Show each line of the data below that has the string "range" in it.

[Stored items]
+ + + + +

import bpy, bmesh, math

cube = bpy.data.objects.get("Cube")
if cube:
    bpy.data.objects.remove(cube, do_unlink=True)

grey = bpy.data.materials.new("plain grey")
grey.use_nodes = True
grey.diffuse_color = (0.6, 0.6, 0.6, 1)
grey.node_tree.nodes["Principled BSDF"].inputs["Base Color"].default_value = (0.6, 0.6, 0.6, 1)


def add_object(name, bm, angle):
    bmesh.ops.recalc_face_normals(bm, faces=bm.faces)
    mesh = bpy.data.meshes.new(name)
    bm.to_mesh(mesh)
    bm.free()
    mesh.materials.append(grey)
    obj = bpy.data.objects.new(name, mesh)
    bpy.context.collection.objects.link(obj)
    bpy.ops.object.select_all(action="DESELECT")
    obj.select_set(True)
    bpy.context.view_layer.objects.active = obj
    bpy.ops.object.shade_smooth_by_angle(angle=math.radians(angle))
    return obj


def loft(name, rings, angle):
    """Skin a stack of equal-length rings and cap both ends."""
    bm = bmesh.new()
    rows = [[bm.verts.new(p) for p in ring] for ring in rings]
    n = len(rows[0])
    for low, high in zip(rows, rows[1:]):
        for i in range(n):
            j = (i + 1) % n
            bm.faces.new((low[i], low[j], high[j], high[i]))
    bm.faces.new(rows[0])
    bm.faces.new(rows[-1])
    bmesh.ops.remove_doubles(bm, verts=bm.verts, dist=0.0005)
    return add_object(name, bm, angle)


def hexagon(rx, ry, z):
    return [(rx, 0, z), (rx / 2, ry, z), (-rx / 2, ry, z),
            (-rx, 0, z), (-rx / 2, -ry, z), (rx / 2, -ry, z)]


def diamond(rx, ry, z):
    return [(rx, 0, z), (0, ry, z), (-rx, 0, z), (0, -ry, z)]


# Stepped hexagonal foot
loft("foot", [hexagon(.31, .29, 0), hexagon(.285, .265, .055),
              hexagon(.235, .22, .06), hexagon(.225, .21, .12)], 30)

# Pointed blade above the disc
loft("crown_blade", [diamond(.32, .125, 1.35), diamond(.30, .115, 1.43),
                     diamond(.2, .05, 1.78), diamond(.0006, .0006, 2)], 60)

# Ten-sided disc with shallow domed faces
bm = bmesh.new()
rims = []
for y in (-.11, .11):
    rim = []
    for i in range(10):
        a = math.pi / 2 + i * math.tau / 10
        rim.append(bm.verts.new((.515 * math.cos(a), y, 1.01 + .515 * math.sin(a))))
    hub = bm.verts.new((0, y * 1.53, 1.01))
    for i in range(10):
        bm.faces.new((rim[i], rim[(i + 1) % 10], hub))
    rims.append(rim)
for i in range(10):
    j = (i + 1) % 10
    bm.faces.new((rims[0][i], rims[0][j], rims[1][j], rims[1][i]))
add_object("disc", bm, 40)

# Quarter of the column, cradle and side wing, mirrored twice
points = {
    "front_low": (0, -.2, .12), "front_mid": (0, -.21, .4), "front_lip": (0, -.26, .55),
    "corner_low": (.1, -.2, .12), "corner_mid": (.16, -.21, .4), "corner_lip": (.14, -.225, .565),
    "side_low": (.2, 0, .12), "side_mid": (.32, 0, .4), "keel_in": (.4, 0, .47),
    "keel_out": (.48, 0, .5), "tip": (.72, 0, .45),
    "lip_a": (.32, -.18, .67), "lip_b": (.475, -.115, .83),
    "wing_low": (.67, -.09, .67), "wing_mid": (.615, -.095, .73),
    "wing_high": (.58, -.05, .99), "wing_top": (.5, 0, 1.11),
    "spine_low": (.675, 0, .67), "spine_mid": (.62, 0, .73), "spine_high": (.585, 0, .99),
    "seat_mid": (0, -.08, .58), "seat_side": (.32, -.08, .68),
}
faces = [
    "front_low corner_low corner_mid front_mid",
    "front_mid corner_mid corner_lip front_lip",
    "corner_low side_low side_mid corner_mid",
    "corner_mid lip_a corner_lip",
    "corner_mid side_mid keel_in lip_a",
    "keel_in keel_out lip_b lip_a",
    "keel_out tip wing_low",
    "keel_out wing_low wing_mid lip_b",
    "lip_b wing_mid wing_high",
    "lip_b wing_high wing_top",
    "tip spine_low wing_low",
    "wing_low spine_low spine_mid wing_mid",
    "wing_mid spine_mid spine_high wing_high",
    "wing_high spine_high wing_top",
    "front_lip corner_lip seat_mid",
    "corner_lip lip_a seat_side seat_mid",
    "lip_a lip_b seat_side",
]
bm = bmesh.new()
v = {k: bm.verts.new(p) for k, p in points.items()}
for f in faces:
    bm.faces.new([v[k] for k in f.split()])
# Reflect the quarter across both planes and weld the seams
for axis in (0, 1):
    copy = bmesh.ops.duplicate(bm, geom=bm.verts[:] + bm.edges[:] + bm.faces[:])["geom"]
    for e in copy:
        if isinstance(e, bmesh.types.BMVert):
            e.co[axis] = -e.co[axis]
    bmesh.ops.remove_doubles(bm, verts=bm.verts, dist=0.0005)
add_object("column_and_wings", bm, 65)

+ + + + +

> **RESULT OF THIS EXERCISE**
        for i in range(n):
    for i in range(10):
    for i in range(10):
for i in range(10):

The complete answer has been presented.